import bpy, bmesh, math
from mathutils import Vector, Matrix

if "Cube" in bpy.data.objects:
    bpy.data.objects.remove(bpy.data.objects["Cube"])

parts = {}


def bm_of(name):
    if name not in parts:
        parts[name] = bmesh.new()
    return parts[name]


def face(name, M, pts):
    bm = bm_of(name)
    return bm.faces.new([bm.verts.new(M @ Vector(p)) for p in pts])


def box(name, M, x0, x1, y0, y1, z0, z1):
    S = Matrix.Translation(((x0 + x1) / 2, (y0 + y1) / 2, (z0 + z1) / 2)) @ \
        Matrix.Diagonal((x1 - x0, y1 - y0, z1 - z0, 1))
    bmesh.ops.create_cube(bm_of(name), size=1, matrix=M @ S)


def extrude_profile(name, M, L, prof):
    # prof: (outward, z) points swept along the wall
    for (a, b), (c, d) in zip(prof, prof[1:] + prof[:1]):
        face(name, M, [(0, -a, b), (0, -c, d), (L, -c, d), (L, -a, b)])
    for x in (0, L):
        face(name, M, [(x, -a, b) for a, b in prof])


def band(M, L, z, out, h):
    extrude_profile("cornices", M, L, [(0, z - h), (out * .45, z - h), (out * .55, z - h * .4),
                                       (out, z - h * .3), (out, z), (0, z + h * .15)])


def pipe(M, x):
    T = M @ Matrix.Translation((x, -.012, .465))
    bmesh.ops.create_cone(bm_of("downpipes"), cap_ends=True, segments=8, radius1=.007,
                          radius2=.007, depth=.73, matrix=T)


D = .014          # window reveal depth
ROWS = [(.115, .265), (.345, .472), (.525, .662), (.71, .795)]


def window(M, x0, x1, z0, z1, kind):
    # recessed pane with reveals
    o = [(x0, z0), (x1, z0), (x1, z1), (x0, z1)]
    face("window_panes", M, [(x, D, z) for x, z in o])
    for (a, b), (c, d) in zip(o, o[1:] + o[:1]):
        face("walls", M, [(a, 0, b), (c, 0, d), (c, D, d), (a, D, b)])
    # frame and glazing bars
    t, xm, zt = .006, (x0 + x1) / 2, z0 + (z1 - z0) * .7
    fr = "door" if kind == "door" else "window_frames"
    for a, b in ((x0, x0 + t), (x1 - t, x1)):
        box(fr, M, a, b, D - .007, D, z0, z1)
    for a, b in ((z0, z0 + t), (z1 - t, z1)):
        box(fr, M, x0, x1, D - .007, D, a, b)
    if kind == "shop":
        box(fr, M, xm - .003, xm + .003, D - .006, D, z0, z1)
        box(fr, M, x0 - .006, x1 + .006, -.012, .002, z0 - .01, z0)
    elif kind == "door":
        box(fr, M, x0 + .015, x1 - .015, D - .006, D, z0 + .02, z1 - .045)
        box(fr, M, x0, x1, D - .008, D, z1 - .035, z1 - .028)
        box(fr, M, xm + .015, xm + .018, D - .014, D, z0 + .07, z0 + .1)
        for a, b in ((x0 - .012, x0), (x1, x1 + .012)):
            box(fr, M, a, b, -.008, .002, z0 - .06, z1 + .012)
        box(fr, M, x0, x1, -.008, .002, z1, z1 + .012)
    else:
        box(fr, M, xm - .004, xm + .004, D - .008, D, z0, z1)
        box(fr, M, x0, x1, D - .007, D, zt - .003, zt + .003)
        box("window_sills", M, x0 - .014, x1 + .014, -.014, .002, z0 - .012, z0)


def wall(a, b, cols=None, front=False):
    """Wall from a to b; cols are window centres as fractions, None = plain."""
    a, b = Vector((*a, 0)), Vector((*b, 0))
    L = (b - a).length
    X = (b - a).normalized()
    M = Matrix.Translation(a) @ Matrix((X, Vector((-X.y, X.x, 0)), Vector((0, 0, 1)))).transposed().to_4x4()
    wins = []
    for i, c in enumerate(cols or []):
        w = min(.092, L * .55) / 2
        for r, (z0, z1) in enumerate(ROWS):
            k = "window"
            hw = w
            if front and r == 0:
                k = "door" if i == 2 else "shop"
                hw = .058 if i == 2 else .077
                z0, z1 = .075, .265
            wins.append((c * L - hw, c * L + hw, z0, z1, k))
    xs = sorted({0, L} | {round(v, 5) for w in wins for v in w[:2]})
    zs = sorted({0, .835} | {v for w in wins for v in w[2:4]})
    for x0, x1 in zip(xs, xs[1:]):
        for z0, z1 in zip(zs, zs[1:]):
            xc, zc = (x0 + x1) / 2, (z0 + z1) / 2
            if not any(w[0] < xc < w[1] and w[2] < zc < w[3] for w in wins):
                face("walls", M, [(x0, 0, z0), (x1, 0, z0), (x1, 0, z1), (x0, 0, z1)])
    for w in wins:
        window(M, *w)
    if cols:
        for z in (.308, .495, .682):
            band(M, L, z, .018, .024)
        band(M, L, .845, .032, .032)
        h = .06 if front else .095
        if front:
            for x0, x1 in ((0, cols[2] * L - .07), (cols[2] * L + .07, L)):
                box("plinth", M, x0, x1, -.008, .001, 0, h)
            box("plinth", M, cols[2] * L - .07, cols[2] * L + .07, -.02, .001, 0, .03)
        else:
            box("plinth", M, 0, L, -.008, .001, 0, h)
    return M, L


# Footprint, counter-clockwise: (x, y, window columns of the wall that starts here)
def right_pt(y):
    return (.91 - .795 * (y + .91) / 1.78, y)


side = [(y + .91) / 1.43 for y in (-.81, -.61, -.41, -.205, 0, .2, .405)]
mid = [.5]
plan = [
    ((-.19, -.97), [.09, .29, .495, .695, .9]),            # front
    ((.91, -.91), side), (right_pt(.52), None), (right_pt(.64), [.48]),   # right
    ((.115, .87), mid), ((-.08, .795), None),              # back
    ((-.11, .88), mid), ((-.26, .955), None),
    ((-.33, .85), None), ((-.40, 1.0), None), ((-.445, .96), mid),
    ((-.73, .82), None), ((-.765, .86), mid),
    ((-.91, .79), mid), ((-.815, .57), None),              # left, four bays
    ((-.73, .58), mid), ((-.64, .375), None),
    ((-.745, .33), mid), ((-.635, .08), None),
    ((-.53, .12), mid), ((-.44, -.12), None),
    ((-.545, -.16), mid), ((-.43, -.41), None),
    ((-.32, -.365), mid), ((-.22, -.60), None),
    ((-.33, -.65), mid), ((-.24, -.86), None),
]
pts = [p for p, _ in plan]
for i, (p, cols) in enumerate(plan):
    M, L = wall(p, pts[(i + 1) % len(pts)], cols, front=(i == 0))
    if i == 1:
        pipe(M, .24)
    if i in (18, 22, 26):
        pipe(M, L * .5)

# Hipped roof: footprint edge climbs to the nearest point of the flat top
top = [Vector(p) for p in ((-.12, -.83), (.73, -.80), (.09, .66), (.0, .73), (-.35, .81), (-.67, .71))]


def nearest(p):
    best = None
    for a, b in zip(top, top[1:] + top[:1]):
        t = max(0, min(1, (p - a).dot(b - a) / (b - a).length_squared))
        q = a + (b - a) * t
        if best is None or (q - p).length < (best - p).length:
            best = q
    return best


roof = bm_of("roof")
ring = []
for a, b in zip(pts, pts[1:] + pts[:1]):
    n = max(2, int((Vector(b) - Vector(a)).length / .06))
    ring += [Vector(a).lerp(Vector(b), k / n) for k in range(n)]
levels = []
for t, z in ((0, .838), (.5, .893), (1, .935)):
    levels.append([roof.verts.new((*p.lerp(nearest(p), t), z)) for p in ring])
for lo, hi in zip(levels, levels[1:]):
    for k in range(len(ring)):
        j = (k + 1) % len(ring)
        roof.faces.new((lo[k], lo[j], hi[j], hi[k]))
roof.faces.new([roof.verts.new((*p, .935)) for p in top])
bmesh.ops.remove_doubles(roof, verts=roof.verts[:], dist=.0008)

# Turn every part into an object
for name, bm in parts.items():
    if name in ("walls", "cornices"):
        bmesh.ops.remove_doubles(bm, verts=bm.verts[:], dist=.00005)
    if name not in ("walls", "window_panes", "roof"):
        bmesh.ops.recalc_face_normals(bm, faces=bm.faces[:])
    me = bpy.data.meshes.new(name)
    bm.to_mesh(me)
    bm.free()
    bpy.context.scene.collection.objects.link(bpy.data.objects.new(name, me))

INSTRUCTIONS FOR THE TASK → Set down again, word for word, the stretch of records from the line with "levels = []" to the line with "roof.faces.new([roof.verts.new((*p, .935)) for", both of those lines included.

ANSWER →
levels = []
for t, z in ((0, .838), (.5, .893), (1, .935)):
    levels.append([roof.verts.new((*p.lerp(nearest(p), t), z)) for p in ring])
for lo, hi in zip(levels, levels[1:]):
    for k in range(len(ring)):
        j = (k + 1) % len(ring)
        roof.faces.new((lo[k], lo[j], hi[j], hi[k]))
roof.faces.new([roof.verts.new((*p, .935)) for p in top])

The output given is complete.